═══ MATERIALS PROVIDED ═══

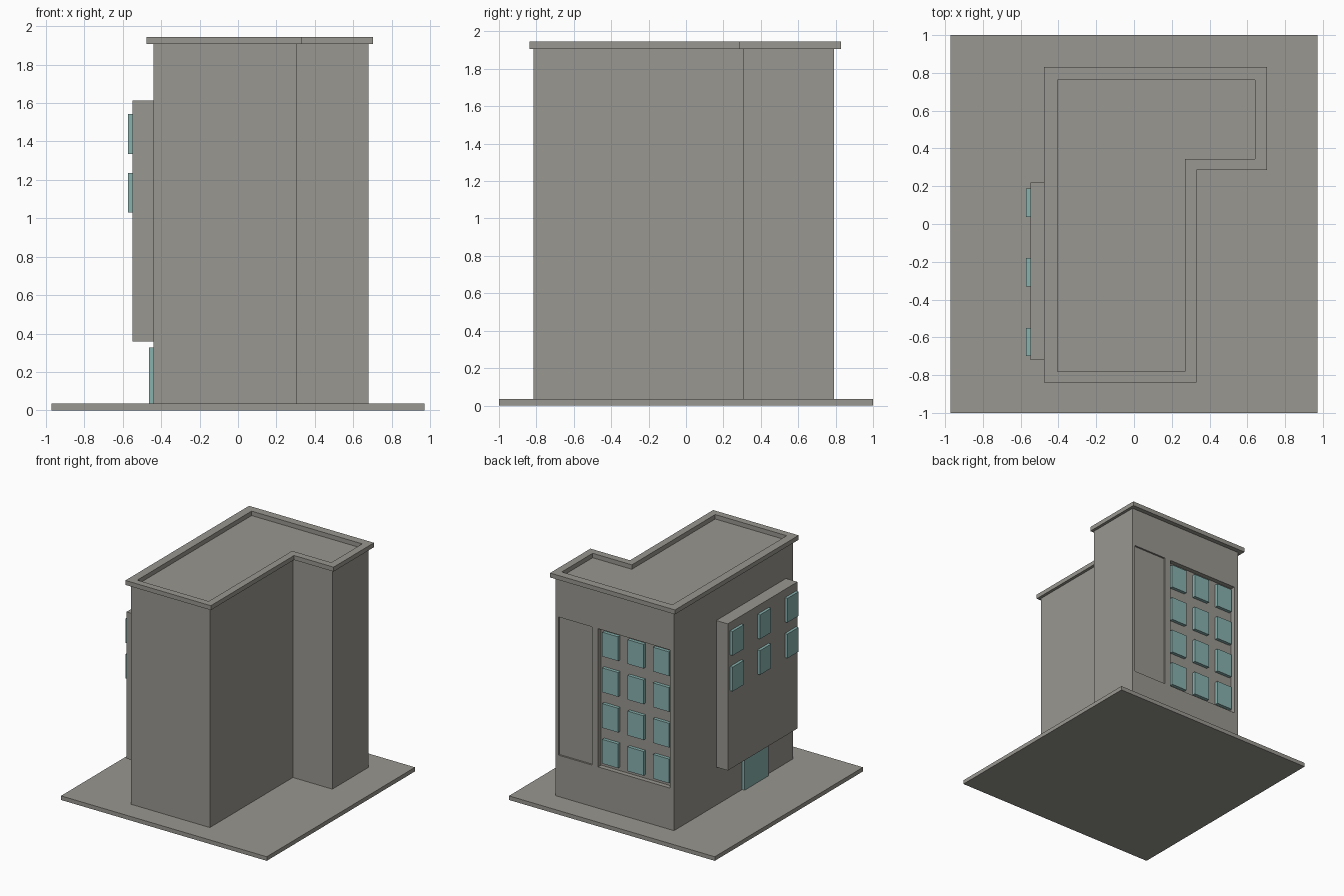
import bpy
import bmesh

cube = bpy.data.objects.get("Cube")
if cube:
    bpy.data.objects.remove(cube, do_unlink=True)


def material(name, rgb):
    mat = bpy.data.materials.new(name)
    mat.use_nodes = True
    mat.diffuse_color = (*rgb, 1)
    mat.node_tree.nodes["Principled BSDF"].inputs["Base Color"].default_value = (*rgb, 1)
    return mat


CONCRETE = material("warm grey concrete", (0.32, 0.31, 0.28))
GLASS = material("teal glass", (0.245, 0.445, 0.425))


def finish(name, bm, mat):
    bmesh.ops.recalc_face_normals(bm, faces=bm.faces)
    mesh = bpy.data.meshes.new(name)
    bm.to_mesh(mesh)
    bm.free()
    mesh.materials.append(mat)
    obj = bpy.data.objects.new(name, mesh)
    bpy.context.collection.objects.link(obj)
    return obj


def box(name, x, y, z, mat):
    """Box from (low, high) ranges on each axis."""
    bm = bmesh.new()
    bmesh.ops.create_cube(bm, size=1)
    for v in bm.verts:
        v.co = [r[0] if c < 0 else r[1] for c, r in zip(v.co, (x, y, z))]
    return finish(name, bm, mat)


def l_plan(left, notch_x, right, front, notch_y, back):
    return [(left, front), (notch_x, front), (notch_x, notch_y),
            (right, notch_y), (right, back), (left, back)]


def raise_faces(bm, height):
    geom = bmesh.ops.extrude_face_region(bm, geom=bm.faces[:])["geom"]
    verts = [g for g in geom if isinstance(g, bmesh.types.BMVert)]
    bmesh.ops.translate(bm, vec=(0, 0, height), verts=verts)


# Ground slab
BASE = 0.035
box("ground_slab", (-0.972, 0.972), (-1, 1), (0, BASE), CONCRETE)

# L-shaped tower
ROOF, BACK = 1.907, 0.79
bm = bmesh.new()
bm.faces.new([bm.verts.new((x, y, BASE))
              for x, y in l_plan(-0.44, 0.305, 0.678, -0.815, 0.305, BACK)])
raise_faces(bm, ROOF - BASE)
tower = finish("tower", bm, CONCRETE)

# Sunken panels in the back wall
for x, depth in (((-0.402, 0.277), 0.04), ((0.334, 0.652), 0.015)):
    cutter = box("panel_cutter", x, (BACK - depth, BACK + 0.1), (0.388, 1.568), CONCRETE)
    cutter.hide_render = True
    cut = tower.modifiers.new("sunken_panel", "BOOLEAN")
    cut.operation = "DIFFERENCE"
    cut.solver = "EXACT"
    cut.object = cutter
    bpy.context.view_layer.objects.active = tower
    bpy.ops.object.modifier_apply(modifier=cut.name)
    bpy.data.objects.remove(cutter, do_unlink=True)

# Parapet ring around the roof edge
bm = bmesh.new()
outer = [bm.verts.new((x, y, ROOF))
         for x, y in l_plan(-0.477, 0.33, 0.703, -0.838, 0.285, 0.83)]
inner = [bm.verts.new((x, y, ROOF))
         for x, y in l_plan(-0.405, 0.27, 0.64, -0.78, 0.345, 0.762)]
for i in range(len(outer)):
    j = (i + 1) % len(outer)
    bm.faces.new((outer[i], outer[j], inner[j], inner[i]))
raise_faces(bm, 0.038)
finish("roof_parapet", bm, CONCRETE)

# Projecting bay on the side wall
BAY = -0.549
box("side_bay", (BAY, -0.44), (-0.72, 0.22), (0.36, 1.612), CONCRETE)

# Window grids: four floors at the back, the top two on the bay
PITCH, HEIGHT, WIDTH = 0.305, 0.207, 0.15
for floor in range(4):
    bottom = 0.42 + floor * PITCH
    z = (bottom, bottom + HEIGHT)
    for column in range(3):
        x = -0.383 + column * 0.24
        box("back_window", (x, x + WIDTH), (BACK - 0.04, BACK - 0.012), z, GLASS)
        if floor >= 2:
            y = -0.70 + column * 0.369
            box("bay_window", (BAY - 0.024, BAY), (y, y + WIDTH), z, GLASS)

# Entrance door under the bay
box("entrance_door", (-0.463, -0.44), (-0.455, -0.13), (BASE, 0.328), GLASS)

═══
═══ MATERIALS PROVIDED ═══

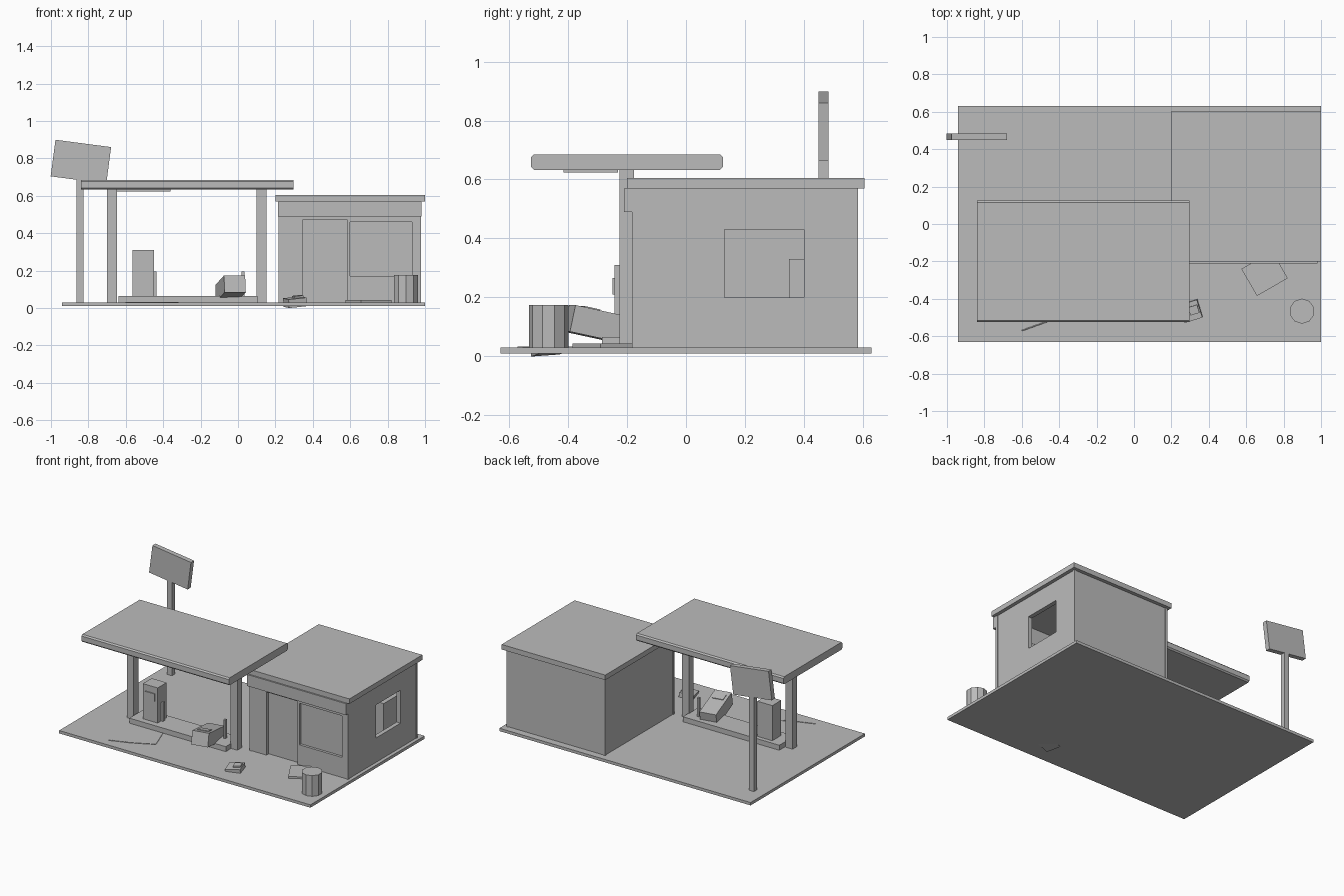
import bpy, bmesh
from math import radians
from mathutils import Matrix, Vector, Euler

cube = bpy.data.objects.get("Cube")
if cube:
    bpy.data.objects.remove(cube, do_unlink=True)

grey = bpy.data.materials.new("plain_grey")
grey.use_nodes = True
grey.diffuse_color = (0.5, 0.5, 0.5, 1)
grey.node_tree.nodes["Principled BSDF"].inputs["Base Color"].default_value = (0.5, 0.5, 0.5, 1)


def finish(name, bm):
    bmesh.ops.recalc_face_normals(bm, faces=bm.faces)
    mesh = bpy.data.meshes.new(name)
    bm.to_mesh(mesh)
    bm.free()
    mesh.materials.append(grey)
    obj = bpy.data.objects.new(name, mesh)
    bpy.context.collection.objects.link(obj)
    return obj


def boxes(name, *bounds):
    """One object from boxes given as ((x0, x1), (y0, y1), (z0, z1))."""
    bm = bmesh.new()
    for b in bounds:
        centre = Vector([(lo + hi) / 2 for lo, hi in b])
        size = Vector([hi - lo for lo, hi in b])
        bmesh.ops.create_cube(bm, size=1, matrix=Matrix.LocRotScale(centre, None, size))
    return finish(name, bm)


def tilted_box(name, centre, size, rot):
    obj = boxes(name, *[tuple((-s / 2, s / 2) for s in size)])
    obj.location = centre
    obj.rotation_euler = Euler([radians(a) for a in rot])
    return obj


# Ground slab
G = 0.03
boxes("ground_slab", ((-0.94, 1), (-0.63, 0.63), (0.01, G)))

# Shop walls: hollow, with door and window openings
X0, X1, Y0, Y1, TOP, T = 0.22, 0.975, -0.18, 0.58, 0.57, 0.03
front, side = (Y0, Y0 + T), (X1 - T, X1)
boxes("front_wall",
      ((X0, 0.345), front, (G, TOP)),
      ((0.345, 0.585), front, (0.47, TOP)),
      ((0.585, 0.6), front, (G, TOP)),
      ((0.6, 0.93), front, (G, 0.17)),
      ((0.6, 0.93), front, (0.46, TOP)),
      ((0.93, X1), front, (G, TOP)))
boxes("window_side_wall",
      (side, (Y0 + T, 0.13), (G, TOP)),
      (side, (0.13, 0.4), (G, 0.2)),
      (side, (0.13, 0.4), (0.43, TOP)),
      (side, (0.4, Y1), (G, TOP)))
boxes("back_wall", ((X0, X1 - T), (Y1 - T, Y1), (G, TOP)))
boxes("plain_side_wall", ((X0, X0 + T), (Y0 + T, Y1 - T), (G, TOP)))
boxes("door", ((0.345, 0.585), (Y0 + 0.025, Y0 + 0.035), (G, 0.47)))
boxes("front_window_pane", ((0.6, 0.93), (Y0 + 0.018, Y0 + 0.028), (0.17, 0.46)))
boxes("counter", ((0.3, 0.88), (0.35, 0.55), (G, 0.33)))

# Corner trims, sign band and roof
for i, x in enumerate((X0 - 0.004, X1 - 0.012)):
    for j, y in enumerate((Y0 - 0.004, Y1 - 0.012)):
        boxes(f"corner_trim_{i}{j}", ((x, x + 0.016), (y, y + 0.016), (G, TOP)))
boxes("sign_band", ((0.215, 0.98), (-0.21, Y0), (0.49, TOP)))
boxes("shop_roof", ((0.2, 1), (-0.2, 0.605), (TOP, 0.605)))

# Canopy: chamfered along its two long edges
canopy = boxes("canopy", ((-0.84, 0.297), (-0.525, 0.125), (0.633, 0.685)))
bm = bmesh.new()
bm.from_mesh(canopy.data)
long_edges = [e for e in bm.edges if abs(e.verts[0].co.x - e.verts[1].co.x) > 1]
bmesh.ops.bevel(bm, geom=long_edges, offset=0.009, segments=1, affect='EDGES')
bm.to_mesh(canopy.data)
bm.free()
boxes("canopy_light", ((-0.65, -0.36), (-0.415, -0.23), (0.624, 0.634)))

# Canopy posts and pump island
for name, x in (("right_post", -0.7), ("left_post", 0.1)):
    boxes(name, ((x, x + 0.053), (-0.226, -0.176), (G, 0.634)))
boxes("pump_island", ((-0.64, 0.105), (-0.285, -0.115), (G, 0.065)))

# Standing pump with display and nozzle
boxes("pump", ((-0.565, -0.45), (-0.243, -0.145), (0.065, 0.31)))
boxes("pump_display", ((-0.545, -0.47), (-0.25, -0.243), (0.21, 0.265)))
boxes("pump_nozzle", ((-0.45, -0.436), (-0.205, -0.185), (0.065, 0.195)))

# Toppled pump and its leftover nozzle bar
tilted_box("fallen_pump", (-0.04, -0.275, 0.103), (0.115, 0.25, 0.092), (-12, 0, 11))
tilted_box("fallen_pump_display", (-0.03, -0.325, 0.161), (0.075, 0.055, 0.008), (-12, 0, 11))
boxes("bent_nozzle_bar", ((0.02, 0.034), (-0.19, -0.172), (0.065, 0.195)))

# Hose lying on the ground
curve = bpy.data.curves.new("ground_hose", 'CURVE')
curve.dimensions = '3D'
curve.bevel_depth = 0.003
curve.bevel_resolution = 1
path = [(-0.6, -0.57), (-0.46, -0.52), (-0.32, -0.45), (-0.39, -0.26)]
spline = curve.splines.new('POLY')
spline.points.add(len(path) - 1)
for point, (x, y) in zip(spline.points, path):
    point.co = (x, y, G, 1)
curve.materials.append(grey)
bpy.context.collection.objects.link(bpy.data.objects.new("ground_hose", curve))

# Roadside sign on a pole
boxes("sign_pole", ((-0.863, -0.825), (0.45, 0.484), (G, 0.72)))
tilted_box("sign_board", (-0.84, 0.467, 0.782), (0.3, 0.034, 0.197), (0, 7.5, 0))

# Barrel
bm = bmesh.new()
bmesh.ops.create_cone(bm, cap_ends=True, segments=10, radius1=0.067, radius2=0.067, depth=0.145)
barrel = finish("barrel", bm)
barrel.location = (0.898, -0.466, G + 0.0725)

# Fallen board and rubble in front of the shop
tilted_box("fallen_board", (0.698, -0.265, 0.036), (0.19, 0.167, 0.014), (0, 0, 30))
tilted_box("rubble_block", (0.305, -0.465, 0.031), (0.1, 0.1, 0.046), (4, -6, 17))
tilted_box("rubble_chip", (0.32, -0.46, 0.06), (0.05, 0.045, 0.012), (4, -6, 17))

═══
═══ MATERIALS PROVIDED ═══

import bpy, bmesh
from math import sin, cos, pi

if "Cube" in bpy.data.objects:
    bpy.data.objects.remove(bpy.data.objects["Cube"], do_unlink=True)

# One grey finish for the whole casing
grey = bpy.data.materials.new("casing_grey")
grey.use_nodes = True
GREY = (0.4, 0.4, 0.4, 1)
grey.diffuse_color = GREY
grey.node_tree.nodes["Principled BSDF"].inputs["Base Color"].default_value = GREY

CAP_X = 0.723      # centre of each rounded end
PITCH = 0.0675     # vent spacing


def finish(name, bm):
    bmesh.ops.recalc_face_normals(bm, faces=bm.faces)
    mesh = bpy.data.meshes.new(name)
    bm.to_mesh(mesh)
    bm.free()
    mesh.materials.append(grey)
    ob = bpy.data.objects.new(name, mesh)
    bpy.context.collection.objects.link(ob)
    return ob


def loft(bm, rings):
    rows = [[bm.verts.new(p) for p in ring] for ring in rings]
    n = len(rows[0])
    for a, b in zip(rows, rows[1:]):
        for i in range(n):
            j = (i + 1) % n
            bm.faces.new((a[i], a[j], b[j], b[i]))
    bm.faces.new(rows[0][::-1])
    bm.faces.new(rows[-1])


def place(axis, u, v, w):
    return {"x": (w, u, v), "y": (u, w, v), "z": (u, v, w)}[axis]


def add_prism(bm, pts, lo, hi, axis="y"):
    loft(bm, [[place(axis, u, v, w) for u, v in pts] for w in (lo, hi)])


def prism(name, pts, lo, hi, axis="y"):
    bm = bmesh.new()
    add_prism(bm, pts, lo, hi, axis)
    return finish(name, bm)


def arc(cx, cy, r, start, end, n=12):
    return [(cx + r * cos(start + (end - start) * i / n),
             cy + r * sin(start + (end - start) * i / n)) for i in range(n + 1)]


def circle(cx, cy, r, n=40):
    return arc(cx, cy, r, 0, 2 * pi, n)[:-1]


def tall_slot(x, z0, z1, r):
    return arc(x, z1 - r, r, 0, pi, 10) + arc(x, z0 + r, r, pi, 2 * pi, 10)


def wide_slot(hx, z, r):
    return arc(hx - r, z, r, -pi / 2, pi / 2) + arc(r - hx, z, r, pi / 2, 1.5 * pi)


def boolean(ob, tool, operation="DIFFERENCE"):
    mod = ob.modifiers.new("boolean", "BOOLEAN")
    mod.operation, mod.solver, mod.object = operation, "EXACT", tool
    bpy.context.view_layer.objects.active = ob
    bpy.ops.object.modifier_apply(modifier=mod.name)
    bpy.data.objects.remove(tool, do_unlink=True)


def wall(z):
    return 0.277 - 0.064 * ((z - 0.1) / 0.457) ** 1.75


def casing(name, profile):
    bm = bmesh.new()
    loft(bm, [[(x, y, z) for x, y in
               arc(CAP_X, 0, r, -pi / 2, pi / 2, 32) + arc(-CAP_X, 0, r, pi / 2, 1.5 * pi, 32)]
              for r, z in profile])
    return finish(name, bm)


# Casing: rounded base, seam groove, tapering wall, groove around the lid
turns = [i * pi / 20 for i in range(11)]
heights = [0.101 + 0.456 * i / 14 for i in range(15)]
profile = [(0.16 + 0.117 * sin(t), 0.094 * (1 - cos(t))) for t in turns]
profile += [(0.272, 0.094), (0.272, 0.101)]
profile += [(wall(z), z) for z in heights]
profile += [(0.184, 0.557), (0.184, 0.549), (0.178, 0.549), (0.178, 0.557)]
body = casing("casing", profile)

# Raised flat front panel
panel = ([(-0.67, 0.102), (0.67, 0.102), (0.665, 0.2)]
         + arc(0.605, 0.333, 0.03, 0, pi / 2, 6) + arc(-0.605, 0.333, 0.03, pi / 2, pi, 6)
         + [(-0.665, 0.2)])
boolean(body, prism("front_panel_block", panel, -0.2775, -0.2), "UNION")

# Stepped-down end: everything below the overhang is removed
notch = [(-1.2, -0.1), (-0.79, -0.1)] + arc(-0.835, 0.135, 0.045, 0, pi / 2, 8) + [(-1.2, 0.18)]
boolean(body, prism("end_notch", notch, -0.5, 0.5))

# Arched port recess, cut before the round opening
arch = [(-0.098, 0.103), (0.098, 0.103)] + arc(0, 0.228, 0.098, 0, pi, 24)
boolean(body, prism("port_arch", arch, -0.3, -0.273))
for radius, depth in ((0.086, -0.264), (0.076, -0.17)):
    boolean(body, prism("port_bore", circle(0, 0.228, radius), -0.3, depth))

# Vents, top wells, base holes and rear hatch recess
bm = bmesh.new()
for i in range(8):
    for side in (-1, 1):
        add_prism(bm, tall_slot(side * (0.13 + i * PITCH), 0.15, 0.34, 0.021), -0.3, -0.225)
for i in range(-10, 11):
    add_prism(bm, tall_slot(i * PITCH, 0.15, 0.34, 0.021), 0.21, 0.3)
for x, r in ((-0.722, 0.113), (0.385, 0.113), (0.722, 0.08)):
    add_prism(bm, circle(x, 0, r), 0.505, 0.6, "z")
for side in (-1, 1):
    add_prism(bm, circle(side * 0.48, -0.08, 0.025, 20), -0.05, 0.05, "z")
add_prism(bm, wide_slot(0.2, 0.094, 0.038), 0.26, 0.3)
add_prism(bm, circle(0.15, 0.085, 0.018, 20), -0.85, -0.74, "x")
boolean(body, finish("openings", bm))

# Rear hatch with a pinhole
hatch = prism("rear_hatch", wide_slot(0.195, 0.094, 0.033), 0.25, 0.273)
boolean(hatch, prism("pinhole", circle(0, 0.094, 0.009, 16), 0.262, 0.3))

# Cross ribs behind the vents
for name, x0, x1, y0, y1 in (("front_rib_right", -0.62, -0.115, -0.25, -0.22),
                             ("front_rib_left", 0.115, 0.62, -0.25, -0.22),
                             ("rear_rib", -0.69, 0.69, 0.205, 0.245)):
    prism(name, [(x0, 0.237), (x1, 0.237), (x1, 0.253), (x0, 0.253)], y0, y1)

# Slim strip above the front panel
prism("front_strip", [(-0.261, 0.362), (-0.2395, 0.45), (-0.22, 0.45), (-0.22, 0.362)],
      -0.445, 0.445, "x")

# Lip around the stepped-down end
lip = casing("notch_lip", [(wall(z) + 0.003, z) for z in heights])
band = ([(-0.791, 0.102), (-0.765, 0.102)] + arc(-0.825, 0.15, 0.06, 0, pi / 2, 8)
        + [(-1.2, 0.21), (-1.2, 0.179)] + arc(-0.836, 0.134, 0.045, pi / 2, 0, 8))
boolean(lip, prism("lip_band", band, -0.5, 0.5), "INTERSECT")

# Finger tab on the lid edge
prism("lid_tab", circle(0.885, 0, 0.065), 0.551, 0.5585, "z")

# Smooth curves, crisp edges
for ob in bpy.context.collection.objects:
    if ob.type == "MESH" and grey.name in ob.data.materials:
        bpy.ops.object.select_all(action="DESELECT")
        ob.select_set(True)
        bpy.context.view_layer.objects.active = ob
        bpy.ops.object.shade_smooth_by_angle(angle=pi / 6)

═══

TASK DIRECTIONS -
Using the entries above, extract exactly the span from the line with "0.484), (G, 0.72)))" to the line with "0.012), (4, -6, 17))", both lines included; leave out everything else.

WRITTEN RESPONSE -
boxes("sign_pole", ((-0.863, -0.825), (0.45, 0.484), (G, 0.72)))
tilted_box("sign_board", (-0.84, 0.467, 0.782), (0.3, 0.034, 0.197), (0, 7.5, 0))

# Barrel
bm = bmesh.new()
bmesh.ops.create_cone(bm, cap_ends=True, segments=10, radius1=0.067, radius2=0.067, depth=0.145)
barrel = finish("barrel", bm)
barrel.location = (0.898, -0.466, G + 0.0725)

# Fallen board and rubble in front of the shop
tilted_box("fallen_board", (0.698, -0.265, 0.036), (0.19, 0.167, 0.014), (0, 0, 30))
tilted_box("rubble_block", (0.305, -0.465, 0.031), (0.1, 0.1, 0.046), (4, -6, 17))
tilted_box("rubble_chip", (0.32, -0.46, 0.06), (0.05, 0.045, 0.012), (4, -6, 17))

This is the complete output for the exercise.